Every entry below must be retyped exactly, and the pictures must be left out.

Dataset items
------------------------------

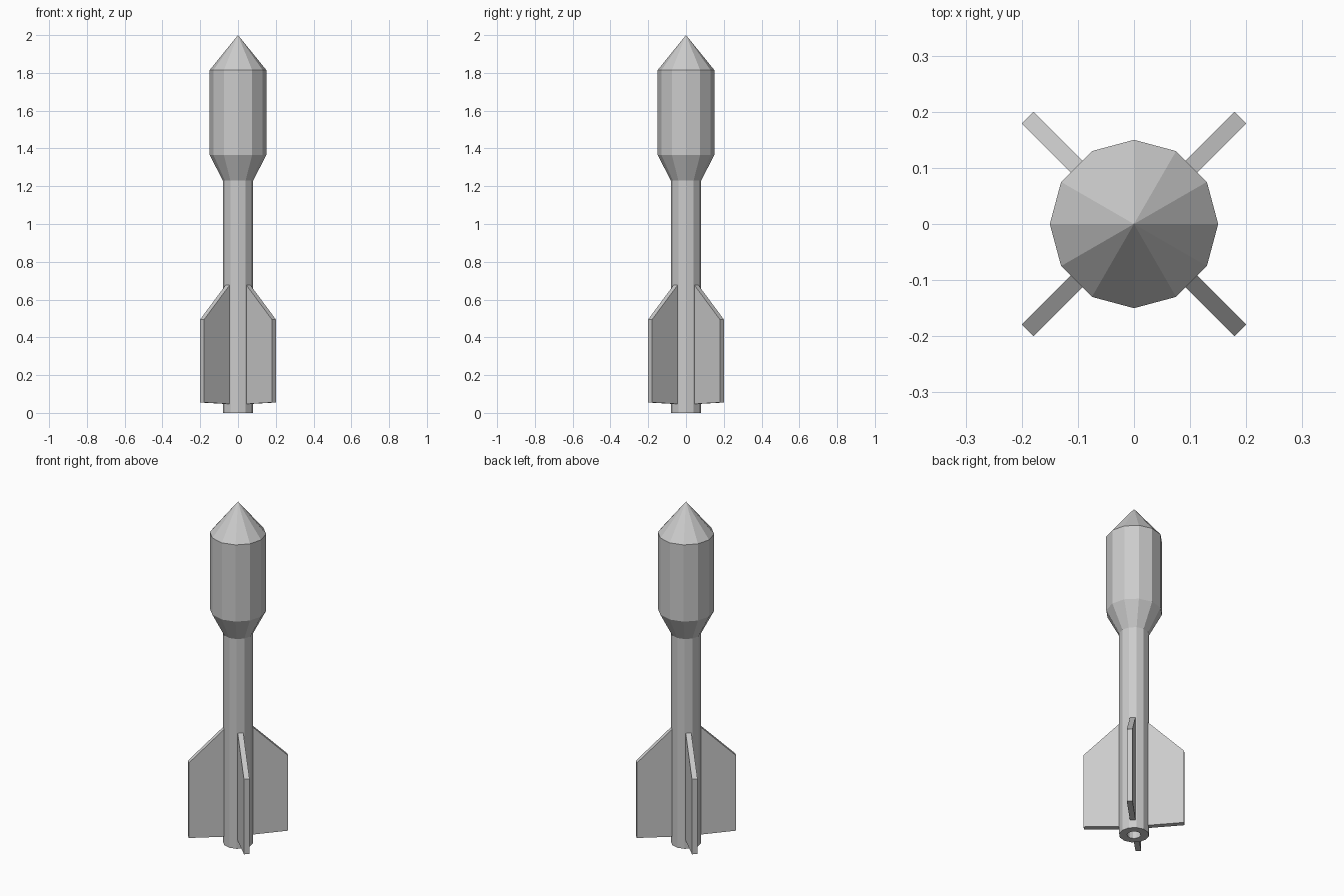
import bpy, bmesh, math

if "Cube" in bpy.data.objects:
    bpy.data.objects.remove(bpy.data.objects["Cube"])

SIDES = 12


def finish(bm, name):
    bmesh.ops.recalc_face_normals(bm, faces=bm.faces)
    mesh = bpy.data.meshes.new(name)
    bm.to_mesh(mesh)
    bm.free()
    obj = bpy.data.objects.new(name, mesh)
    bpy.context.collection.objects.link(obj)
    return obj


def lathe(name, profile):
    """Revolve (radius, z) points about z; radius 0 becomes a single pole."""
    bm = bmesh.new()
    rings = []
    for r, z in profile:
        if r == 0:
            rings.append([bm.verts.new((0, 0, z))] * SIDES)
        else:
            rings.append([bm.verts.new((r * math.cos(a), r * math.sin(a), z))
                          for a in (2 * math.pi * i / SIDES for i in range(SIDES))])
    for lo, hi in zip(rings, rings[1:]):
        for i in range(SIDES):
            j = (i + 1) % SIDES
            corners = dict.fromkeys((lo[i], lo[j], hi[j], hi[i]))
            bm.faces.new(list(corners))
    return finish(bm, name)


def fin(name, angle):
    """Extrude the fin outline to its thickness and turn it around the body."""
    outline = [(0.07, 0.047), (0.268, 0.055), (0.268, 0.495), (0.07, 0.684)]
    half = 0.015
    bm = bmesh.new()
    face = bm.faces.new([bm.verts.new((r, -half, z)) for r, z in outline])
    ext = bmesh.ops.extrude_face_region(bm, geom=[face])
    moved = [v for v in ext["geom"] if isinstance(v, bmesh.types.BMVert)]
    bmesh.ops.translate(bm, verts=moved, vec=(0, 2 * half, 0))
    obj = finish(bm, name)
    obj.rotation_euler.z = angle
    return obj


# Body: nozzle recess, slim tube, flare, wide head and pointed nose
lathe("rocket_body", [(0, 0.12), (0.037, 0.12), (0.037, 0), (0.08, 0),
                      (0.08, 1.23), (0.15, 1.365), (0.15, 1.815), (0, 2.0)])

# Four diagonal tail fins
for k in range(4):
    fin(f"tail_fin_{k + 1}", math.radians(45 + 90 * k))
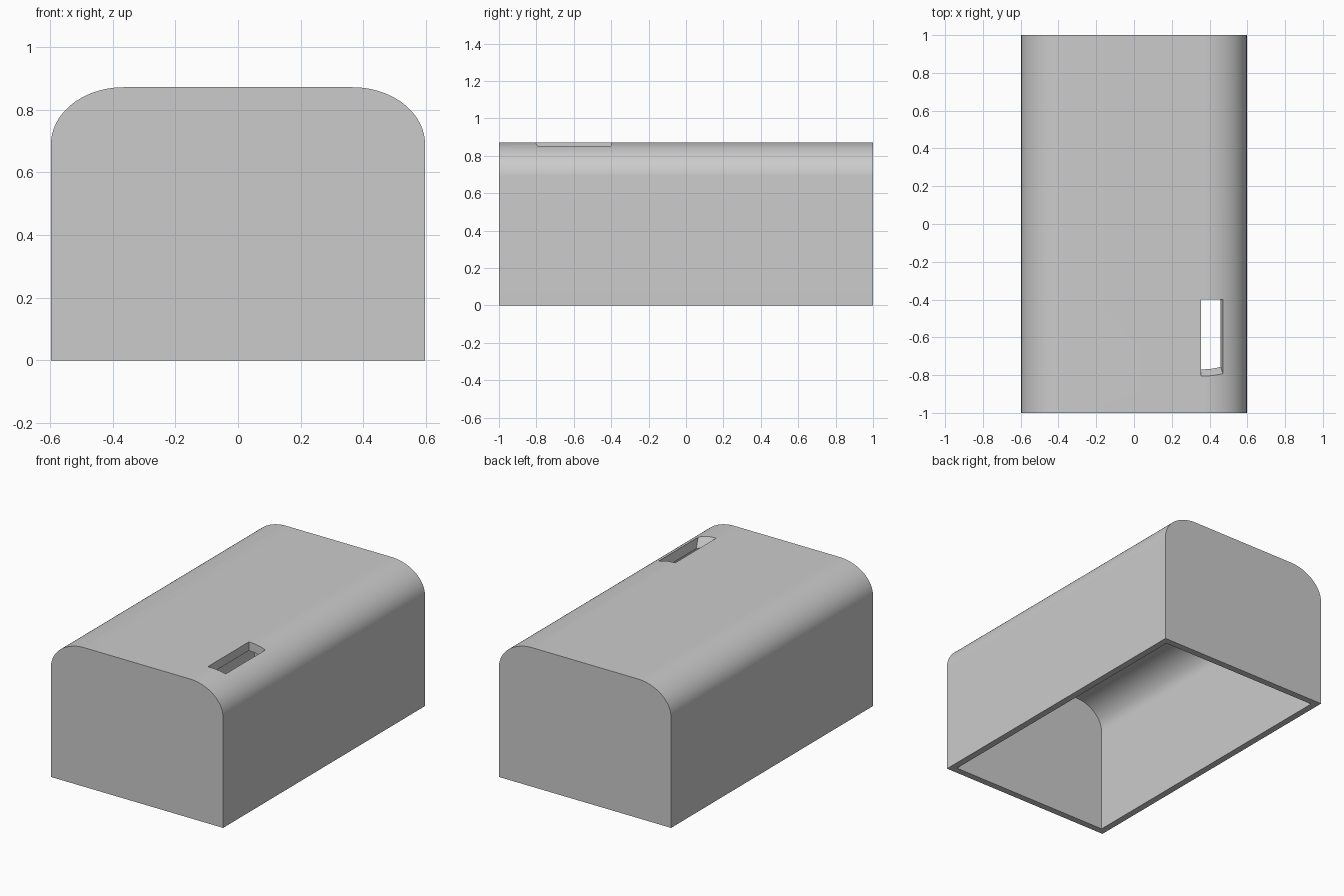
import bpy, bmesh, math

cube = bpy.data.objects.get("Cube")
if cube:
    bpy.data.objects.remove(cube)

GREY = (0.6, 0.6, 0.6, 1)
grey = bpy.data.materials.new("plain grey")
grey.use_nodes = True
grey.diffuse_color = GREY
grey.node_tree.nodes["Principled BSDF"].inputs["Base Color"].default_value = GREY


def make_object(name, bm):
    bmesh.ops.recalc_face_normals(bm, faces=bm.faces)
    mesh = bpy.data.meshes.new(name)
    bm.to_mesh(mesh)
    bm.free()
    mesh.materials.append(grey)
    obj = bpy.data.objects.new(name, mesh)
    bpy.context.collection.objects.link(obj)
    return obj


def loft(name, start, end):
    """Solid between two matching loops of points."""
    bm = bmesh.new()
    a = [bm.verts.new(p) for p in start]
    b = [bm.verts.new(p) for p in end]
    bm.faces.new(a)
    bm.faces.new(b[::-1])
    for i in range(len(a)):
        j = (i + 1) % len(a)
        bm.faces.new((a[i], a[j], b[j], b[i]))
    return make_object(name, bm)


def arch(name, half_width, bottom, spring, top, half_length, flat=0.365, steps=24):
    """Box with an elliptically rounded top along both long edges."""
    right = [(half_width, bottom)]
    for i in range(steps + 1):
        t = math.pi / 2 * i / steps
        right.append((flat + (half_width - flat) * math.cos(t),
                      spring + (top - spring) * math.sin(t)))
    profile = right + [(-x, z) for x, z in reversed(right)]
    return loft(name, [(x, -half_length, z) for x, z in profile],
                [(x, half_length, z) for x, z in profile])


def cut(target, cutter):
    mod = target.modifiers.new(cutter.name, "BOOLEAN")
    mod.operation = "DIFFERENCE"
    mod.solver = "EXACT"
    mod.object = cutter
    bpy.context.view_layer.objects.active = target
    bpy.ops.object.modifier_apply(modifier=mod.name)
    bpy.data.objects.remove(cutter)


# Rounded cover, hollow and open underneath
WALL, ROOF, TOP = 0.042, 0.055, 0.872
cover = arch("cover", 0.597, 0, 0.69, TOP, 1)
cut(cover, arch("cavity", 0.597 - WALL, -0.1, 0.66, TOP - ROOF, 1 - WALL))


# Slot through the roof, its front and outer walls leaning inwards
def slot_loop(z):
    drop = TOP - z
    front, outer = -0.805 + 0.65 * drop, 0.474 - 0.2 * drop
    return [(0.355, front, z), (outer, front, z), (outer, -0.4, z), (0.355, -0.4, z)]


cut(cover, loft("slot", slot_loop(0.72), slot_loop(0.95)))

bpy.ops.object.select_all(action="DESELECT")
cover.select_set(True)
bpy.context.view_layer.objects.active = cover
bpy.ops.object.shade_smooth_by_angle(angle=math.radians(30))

------------------------------

* **Response to this task**
import bpy, bmesh, math

if "Cube" in bpy.data.objects:
    bpy.data.objects.remove(bpy.data.objects["Cube"])

SIDES = 12


def finish(bm, name):
    bmesh.ops.recalc_face_normals(bm, faces=bm.faces)
    mesh = bpy.data.meshes.new(name)
    bm.to_mesh(mesh)
    bm.free()
    obj = bpy.data.objects.new(name, mesh)
    bpy.context.collection.objects.link(obj)
    return obj


def lathe(name, profile):
    """Revolve (radius, z) points about z; radius 0 becomes a single pole."""
    bm = bmesh.new()
    rings = []
    for r, z in profile:
        if r == 0:
            rings.append([bm.verts.new((0, 0, z))] * SIDES)
        else:
            rings.append([bm.verts.new((r * math.cos(a), r * math.sin(a), z))
                          for a in (2 * math.pi * i / SIDES for i in range(SIDES))])
    for lo, hi in zip(rings, rings[1:]):
        for i in range(SIDES):
            j = (i + 1) % SIDES
            corners = dict.fromkeys((lo[i], lo[j], hi[j], hi[i]))
            bm.faces.new(list(corners))
    return finish(bm, name)


def fin(name, angle):
    """Extrude the fin outline to its thickness and turn it around the body."""
    outline = [(0.07, 0.047), (0.268, 0.055), (0.268, 0.495), (0.07, 0.684)]
    half = 0.015
    bm = bmesh.new()
    face = bm.faces.new([bm.verts.new((r, -half, z)) for r, z in outline])
    ext = bmesh.ops.extrude_face_region(bm, geom=[face])
    moved = [v for v in ext["geom"] if isinstance(v, bmesh.types.BMVert)]
    bmesh.ops.translate(bm, verts=moved, vec=(0, 2 * half, 0))
    obj = finish(bm, name)
    obj.rotation_euler.z = angle
    return obj


# Body: nozzle recess, slim tube, flare, wide head and pointed nose
lathe("rocket_body", [(0, 0.12), (0.037, 0.12), (0.037, 0), (0.08, 0),
                      (0.08, 1.23), (0.15, 1.365), (0.15, 1.815), (0, 2.0)])

# Four diagonal tail fins
for k in range(4):
    fin(f"tail_fin_{k + 1}", math.radians(45 + 90 * k))
import bpy, bmesh, math

cube = bpy.data.objects.get("Cube")
if cube:
    bpy.data.objects.remove(cube)

GREY = (0.6, 0.6, 0.6, 1)
grey = bpy.data.materials.new("plain grey")
grey.use_nodes = True
grey.diffuse_color = GREY
grey.node_tree.nodes["Principled BSDF"].inputs["Base Color"].default_value = GREY


def make_object(name, bm):
    bmesh.ops.recalc_face_normals(bm, faces=bm.faces)
    mesh = bpy.data.meshes.new(name)
    bm.to_mesh(mesh)
    bm.free()
    mesh.materials.append(grey)
    obj = bpy.data.objects.new(name, mesh)
    bpy.context.collection.objects.link(obj)
    return obj


def loft(name, start, end):
    """Solid between two matching loops of points."""
    bm = bmesh.new()
    a = [bm.verts.new(p) for p in start]
    b = [bm.verts.new(p) for p in end]
    bm.faces.new(a)
    bm.faces.new(b[::-1])
    for i in range(len(a)):
        j = (i + 1) % len(a)
        bm.faces.new((a[i], a[j], b[j], b[i]))
    return make_object(name, bm)


def arch(name, half_width, bottom, spring, top, half_length, flat=0.365, steps=24):
    """Box with an elliptically rounded top along both long edges."""
    right = [(half_width, bottom)]
    for i in range(steps + 1):
        t = math.pi / 2 * i / steps
        right.append((flat + (half_width - flat) * math.cos(t),
                      spring + (top - spring) * math.sin(t)))
    profile = right + [(-x, z) for x, z in reversed(right)]
    return loft(name, [(x, -half_length, z) for x, z in profile],
                [(x, half_length, z) for x, z in profile])


def cut(target, cutter):
    mod = target.modifiers.new(cutter.name, "BOOLEAN")
    mod.operation = "DIFFERENCE"
    mod.solver = "EXACT"
    mod.object = cutter
    bpy.context.view_layer.objects.active = target
    bpy.ops.object.modifier_apply(modifier=mod.name)
    bpy.data.objects.remove(cutter)


# Rounded cover, hollow and open underneath
WALL, ROOF, TOP = 0.042, 0.055, 0.872
cover = arch("cover", 0.597, 0, 0.69, TOP, 1)
cut(cover, arch("cavity", 0.597 - WALL, -0.1, 0.66, TOP - ROOF, 1 - WALL))


# Slot through the roof, its front and outer walls leaning inwards
def slot_loop(z):
    drop = TOP - z
    front, outer = -0.805 + 0.65 * drop, 0.474 - 0.2 * drop
    return [(0.355, front, z), (outer, front, z), (outer, -0.4, z), (0.355, -0.4, z)]


cut(cover, loft("slot", slot_loop(0.72), slot_loop(0.95)))

bpy.ops.object.select_all(action="DESELECT")
cover.select_set(True)
bpy.context.view_layer.objects.active = cover
bpy.ops.object.shade_smooth_by_angle(angle=math.radians(30))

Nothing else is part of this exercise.